In 2000, Time Warner began going through its own series of convulsions as it merged with AOL. There was demand for higher profits, and costs needed to be cut. Positions were frozen or eliminated, including Emmer’s. The following year, the company created Warner Strategic Marketing to promote the artists of Electra, Atlantic, and Warner Bros., with Rhino as part of the new entity. Scott Pascucci, a former Sony business affairs executive, was named president. He seems to be doing the best he can to maintain Rhino’s aura. “Culture and product are inseparable,” he says. “Product is not created in a vacuum. It’s created by people. If you let the culture change, or if you change the culture, you’re going to end up changing what it is you’re able to create and produce.”

No one can say what will happen to Rhino, however, now that Time Warner has agreed to sell its music division to Seagram’s heir Edgar Bronfman Jr. For the time being, Rhino will continue donating to organizations geared to social change and rewarding employees for community service. And many of the people from the old Rhino are still on board, including McLees and James Austin, who are in A&R, and Gary Stewart, who serves as a consultant.

Garson Foos and Harold Bronson left when their contracts ended. (Bronson is now president of Rhino Films, the production company he co-owns with Richard Foos that is best known for Fear and Loathing in Las Vegas.) Richard Foos opted to leave in mid 2002, not long before the moving trucks pulled up to Rhino’s West L.A. headquarters, ready to ship them to Burbank. “In the end,” says Foos, “it was my desire to see if I could do it again— my entrepreneurial desire outweighed my desire to stay.”

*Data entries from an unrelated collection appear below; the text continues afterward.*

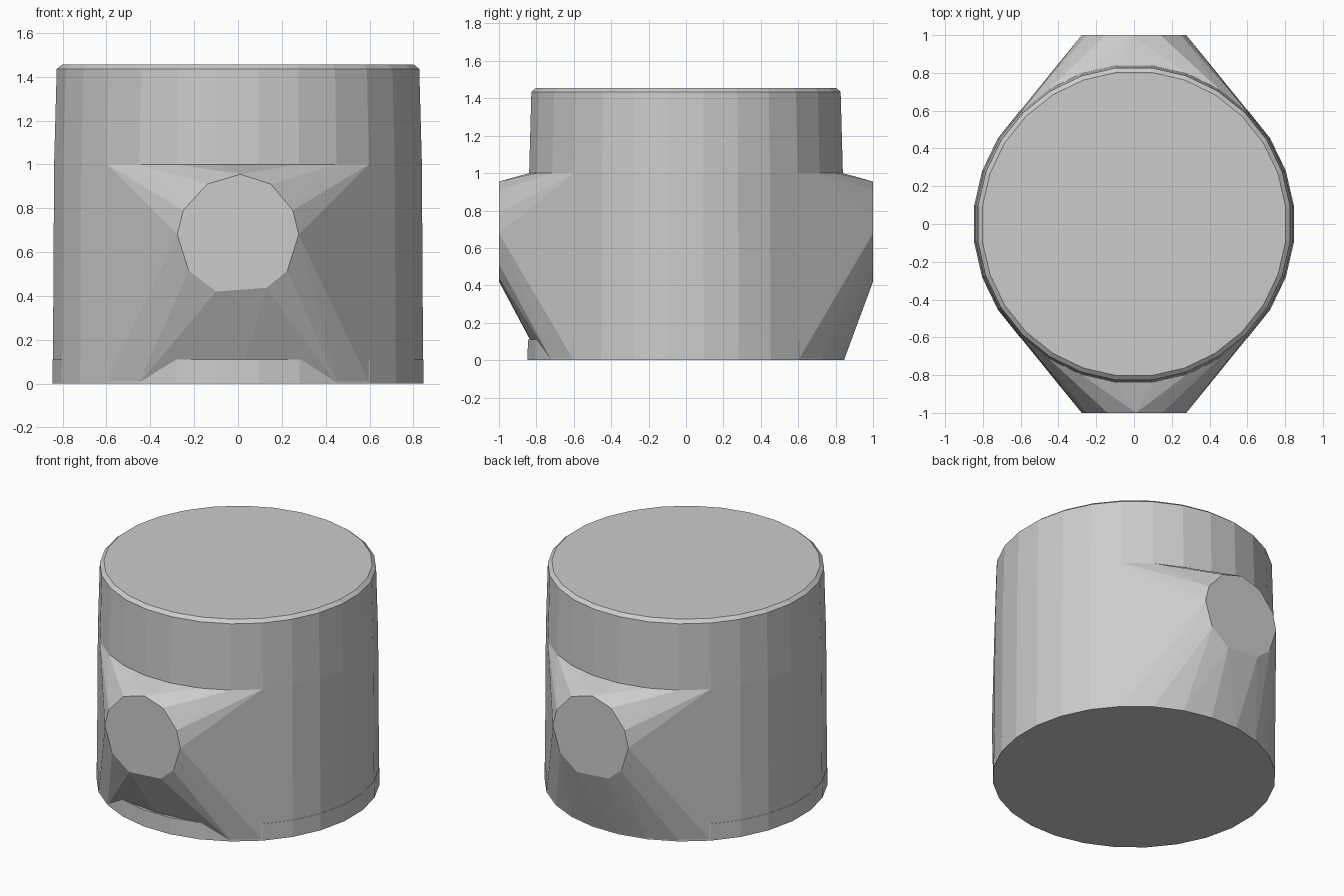
import bpy, bmesh
from math import sin, cos, pi, radians

if "Cube" in bpy.data.objects:
    bpy.data.objects.remove(bpy.data.objects["Cube"])

SIDES = 28


def ring(r, z):
    """Circle of points; a flat facet is centred on the front (-y)."""
    pts = []
    for i in range(SIDES):
        a = -pi / 2 + (i + 0.5) * 2 * pi / SIDES
        pts.append((r * cos(a), r * sin(a), z))
    return pts


def finish(name, bm):
    bmesh.ops.recalc_face_normals(bm, faces=bm.faces[:])
    mesh = bpy.data.meshes.new(name)
    bm.to_mesh(mesh)
    bm.free()
    obj = bpy.data.objects.new(name, mesh)
    bpy.context.collection.objects.link(obj)
    return obj


def lathe(name, levels, cap_bottom=True):
    """Stack rings of (radius, height) into a turned solid."""
    bm = bmesh.new()
    rows = [[bm.verts.new(p) for p in ring(r, z)] for r, z in levels]
    for a, b in zip(rows, rows[1:]):
        for i in range(SIDES):
            j = (i + 1) % SIDES
            bm.faces.new((a[i], a[j], b[j], b[i]))
    bm.faces.new(rows[-1])
    if cap_bottom:
        bm.faces.new(rows[0][::-1])
    return finish(name, bm)


# Crown: upper drum with a small bevelled rim
lathe("crown", [(0.844, 1.0), (0.832, 1.435), (0.808, 1.455)], cap_bottom=False)

# Skirt: low band around the foot, showing as a lip under the front boss
lathe("skirt", [(0.852, 0.0), (0.851, 0.11)])

# Boss outline: uneven eleven-sided flat (x, z)
flat = [(0.01, 0.955), (0.15, 0.91), (0.25, 0.79), (0.277, 0.68),
        (0.225, 0.515), (0.13, 0.437), (-0.10, 0.42), (-0.225, 0.515),
        (-0.277, 0.68), (-0.25, 0.79), (-0.14, 0.91)]

# Body: faceted hull joining the drum to the front and back bosses
points = ring(0.844, 1.0)
points += [p for p in ring(0.85, 0.0) if p[1] > -0.85 * cos(radians(28))]
points.append((0, -0.775, 0))
for side in (-1, 1):
    points += [(-side * x, side, z) for x, z in flat]

bm = bmesh.new()
for p in points:
    bm.verts.new(p)
bmesh.ops.convex_hull(bm, input=bm.verts[:])
bmesh.ops.dissolve_limit(bm, angle_limit=radians(0.3),
                         verts=bm.verts[:], edges=bm.edges[:])
# Open the hidden top, which the crown covers
hidden = [f for f in bm.faces if all(v.co.z > 0.999 for v in f.verts)]
bmesh.ops.delete(bm, geom=hidden, context='FACES_ONLY')
finish("body_with_bosses", bm)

Using a reported $5 million from the Rhino sale, he teamed up again with his brother and Bob Emmer to start Shout! Factory. Last year it put out two DVD sets from animated cult favorites Spike and Mike, a move reminiscent of Rhino’s DVD release of South Park, another marginal series turned surprise hit. Shout! went a little higher brow with Shadows and Light, which features live Joni Mitchell performances, directed by Mitchell herself. A Fats Domino release includes a DVD and a companion CD, The Legends of New Orleans: The Music of Fats Domino.

The company will also unveil its philanthropic agenda later this year. “Like Rhino, we’re going to marry social responsibility with business,” says Foos. For instance, Shout! will give time off to staff who volunteer with community groups.

Shout! Factory is small (just 15 employees) and has to compete in a crowded multimedia market where CD sales are getting pummeled. Emmer acknowledges the daunting business conditions, but he says there are advantages to being a niche company “We move quicker,” he says. “We don’t have to hit home runs—we’re a singles player, out there just hitting singles.”

Sitting in an office full of the clutter that comes from working on several projects at once, Emmer recalls a contract he kept posted on the wall at Rhino, the one that sealed the deal between Rhino and the Turtles. It was riddled with Wite-Out and cross-outs. “That’s a perfect contract,” he says. “It’s a partnership. It’s ‘Let’s try to put down on a napkin or a little piece of paper here what the deal is, and we’ll figure it out.’ You cannot do that in a large corporation. You can’t.”